== Exercise objective ==
Go through the records below and report each line with "name" in it.

[Data excerpts]
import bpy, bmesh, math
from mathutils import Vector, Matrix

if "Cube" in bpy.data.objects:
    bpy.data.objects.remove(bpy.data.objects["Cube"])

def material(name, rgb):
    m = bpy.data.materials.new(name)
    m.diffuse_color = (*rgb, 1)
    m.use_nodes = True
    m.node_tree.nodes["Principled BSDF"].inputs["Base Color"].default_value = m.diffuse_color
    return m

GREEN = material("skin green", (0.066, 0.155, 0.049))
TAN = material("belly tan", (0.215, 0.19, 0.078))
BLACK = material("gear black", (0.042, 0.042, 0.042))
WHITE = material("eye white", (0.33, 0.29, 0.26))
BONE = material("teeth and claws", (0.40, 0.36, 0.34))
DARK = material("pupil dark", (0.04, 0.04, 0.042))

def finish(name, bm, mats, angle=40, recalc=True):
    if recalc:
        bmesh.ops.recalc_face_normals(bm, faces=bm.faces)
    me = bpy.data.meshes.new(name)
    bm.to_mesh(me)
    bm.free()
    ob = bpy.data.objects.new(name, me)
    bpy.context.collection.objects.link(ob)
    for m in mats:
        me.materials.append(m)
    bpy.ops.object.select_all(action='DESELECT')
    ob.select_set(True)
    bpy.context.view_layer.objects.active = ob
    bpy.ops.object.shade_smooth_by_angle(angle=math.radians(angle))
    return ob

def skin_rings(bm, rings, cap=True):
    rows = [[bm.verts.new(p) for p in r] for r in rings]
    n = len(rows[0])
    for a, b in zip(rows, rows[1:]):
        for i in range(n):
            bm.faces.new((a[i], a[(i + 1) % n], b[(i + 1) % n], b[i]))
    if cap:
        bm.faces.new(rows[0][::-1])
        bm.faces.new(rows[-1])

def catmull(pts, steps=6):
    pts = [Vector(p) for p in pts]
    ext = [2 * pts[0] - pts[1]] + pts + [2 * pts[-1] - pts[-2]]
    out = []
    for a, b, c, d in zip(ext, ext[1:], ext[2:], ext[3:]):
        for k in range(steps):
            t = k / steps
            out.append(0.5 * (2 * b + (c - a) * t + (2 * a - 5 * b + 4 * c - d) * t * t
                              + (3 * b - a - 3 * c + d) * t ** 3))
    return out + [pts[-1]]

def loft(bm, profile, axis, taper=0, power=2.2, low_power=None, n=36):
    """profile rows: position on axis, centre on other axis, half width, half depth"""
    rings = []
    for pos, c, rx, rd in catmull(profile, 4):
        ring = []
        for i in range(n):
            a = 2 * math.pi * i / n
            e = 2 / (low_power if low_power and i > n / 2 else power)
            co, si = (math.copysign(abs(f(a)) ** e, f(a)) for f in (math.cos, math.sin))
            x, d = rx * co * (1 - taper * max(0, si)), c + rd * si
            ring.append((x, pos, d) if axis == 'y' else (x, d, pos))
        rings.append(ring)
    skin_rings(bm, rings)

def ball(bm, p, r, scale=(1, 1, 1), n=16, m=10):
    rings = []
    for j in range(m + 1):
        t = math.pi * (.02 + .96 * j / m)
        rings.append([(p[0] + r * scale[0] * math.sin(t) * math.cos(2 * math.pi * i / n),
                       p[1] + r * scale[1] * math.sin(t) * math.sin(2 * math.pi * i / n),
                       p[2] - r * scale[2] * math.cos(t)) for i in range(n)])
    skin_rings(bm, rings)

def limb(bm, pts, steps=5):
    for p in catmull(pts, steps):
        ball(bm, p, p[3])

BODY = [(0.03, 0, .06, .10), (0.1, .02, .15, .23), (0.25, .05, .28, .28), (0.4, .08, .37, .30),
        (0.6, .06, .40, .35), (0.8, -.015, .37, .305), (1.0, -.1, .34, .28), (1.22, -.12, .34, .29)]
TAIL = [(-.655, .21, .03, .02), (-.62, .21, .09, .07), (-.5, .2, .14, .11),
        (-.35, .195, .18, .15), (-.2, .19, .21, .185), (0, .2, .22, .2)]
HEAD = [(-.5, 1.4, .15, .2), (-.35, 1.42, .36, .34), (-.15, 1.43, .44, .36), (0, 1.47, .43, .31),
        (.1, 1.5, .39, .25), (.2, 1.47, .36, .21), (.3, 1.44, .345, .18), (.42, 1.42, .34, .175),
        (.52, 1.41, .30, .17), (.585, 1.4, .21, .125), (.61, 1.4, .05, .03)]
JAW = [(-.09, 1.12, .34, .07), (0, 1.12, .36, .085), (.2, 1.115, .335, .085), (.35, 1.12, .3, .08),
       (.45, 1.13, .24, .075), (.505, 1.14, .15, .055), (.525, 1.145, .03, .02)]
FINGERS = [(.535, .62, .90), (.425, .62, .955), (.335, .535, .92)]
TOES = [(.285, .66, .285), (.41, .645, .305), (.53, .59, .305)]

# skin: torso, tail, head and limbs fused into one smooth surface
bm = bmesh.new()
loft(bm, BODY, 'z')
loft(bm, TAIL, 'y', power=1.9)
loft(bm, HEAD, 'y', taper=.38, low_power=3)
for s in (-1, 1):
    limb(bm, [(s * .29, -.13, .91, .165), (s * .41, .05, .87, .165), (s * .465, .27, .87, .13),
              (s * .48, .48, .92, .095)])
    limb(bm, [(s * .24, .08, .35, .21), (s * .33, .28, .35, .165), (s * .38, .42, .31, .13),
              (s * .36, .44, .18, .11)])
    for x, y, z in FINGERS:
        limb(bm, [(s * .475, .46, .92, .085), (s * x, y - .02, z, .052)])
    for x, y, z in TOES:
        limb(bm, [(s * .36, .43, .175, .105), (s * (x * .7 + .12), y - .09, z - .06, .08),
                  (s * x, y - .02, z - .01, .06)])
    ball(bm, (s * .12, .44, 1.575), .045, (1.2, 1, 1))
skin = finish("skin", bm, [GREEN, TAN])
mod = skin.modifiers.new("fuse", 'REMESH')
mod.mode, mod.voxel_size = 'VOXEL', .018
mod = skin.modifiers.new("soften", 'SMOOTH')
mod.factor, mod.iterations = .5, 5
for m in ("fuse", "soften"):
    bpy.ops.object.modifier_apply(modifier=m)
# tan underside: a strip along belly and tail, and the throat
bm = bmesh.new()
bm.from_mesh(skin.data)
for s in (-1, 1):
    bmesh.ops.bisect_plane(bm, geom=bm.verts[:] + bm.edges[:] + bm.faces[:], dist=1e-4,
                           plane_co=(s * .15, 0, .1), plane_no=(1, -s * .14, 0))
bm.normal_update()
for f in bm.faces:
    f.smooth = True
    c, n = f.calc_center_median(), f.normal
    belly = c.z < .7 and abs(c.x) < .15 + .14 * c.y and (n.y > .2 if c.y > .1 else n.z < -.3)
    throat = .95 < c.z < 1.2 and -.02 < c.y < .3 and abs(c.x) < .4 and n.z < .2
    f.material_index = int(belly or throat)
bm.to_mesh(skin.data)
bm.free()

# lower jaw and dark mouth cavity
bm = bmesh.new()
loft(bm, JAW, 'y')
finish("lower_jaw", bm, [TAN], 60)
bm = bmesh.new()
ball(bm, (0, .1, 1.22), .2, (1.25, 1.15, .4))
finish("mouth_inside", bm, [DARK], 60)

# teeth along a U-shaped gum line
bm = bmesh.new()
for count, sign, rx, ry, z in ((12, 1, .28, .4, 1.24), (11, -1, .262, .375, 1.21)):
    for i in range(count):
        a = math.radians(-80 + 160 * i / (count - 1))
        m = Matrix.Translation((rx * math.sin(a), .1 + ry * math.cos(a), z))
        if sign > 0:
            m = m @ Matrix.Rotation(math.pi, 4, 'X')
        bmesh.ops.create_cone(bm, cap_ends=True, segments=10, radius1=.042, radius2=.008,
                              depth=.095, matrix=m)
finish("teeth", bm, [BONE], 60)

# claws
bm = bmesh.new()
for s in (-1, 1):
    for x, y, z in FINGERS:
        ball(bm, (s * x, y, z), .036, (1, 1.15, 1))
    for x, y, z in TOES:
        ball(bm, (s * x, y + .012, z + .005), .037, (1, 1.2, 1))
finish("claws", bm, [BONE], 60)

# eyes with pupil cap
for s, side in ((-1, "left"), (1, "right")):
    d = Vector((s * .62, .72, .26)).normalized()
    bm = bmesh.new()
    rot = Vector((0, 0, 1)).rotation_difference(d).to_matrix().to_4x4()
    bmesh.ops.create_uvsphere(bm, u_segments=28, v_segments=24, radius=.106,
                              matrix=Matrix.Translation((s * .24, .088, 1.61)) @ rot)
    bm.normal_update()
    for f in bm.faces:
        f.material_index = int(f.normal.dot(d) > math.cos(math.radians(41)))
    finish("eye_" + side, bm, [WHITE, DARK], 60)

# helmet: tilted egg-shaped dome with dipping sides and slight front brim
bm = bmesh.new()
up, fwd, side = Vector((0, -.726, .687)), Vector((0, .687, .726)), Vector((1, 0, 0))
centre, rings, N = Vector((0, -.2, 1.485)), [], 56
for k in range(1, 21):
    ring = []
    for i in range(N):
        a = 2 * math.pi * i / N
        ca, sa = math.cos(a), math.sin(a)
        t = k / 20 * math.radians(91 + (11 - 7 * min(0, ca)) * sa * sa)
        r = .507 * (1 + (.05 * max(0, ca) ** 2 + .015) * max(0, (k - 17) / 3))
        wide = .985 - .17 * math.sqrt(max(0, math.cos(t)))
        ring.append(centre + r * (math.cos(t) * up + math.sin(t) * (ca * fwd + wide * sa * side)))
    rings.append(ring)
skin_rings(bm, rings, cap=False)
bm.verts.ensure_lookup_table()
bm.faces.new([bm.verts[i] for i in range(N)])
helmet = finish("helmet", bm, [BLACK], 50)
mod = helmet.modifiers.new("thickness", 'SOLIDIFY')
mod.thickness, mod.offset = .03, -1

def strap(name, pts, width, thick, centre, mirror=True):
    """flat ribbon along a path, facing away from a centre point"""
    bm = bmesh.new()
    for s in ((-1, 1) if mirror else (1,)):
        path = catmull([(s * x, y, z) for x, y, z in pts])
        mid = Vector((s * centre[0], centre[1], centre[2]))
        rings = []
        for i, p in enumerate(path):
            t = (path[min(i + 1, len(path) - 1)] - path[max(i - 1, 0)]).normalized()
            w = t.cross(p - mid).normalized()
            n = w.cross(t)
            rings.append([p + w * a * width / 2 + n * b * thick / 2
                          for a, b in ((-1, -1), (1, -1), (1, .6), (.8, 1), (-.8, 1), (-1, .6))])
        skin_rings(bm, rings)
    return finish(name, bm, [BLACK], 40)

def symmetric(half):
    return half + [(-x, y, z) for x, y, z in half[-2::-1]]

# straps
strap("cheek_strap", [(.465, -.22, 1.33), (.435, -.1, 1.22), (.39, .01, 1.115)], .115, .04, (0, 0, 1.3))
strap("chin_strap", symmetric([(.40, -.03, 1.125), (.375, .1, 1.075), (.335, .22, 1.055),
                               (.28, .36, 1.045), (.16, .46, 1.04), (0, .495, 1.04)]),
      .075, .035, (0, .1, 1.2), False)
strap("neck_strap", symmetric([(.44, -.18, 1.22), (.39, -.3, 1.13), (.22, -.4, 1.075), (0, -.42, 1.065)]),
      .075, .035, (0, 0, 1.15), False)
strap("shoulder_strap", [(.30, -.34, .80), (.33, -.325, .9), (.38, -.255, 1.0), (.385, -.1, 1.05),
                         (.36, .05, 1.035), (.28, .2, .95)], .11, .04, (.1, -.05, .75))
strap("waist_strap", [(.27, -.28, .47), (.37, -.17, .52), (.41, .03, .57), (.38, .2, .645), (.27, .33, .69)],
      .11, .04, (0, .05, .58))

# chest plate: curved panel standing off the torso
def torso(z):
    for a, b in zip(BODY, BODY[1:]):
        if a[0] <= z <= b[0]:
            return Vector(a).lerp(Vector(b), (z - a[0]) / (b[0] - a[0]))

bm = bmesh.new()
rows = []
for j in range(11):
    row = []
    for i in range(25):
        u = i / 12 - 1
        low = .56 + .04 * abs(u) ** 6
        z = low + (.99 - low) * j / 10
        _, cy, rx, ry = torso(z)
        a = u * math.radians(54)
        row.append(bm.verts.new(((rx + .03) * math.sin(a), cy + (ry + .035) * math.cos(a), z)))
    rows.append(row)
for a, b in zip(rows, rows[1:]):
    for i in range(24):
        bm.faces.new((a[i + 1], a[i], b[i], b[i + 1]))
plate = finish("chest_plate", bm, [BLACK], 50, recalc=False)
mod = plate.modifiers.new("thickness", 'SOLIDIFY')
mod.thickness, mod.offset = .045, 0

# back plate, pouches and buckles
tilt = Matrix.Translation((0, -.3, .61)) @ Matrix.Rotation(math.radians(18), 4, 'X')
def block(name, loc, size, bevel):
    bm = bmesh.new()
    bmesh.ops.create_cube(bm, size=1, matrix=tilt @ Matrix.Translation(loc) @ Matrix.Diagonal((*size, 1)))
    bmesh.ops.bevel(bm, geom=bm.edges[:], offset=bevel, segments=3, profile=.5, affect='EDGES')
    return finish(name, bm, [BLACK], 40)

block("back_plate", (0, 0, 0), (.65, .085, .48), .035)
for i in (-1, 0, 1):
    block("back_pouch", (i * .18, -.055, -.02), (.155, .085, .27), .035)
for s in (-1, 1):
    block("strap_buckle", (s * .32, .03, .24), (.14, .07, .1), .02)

== Worked solution ==
def material(name, rgb):
    m = bpy.data.materials.new(name)
def finish(name, bm, mats, angle=40, recalc=True):
    me = bpy.data.meshes.new(name)
    ob = bpy.data.objects.new(name, me)
def strap(name, pts, width, thick, centre, mirror=True):
    return finish(name, bm, [BLACK], 40)
def block(name, loc, size, bevel):
    return finish(name, bm, [BLACK], 40)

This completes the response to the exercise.